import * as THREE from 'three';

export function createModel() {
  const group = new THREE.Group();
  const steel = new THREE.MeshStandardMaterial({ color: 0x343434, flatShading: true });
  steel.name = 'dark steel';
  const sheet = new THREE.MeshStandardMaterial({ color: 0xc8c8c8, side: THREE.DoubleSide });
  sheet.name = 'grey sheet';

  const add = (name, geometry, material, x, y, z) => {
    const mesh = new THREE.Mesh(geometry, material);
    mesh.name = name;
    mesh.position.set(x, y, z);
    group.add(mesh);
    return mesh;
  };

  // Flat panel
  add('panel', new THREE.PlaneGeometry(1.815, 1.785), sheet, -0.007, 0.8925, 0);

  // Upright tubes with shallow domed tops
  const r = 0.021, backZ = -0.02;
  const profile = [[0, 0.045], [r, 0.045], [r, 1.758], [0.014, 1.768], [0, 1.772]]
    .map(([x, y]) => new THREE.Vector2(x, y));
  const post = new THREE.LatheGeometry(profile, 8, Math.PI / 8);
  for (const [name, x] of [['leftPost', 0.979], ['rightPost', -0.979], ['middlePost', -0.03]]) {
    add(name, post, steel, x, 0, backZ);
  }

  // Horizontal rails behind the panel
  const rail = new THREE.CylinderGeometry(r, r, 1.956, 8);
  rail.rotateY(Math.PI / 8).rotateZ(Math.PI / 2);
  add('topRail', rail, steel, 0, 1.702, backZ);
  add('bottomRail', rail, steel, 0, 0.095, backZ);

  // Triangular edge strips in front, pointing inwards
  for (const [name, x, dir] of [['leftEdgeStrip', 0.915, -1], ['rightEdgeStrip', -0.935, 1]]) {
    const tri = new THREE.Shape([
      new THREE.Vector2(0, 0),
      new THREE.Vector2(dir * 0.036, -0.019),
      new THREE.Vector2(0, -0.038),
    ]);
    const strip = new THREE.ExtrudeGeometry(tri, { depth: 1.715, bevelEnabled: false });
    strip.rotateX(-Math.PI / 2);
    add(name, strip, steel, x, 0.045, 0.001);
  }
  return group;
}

·····

- **ACTIVITY**
Extract each entry in full and write it down exactly.

- **WRITTEN SOLUTION**
import * as THREE from 'three';

export function createModel() {
  const group = new THREE.Group();
  const steel = new THREE.MeshStandardMaterial({ color: 0x343434, flatShading: true });
  steel.name = 'dark steel';
  const sheet = new THREE.MeshStandardMaterial({ color: 0xc8c8c8, side: THREE.DoubleSide });
  sheet.name = 'grey sheet';

  const add = (name, geometry, material, x, y, z) => {
    const mesh = new THREE.Mesh(geometry, material);
    mesh.name = name;
    mesh.position.set(x, y, z);
    group.add(mesh);
    return mesh;
  };

  // Flat panel
  add('panel', new THREE.PlaneGeometry(1.815, 1.785), sheet, -0.007, 0.8925, 0);

  // Upright tubes with shallow domed tops
  const r = 0.021, backZ = -0.02;
  const profile = [[0, 0.045], [r, 0.045], [r, 1.758], [0.014, 1.768], [0, 1.772]]
    .map(([x, y]) => new THREE.Vector2(x, y));
  const post = new THREE.LatheGeometry(profile, 8, Math.PI / 8);
  for (const [name, x] of [['leftPost', 0.979], ['rightPost', -0.979], ['middlePost', -0.03]]) {
    add(name, post, steel, x, 0, backZ);
  }

  // Horizontal rails behind the panel
  const rail = new THREE.CylinderGeometry(r, r, 1.956, 8);
  rail.rotateY(Math.PI / 8).rotateZ(Math.PI / 2);
  add('topRail', rail, steel, 0, 1.702, backZ);
  add('bottomRail', rail, steel, 0, 0.095, backZ);

  // Triangular edge strips in front, pointing inwards
  for (const [name, x, dir] of [['leftEdgeStrip', 0.915, -1], ['rightEdgeStrip', -0.935, 1]]) {
    const tri = new THREE.Shape([
      new THREE.Vector2(0, 0),
      new THREE.Vector2(dir * 0.036, -0.019),
      new THREE.Vector2(0, -0.038),
    ]);
    const strip = new THREE.ExtrudeGeometry(tri, { depth: 1.715, bevelEnabled: false });
    strip.rotateX(-Math.PI / 2);
    add(name, strip, steel, x, 0.045, 0.001);
  }
  return group;
}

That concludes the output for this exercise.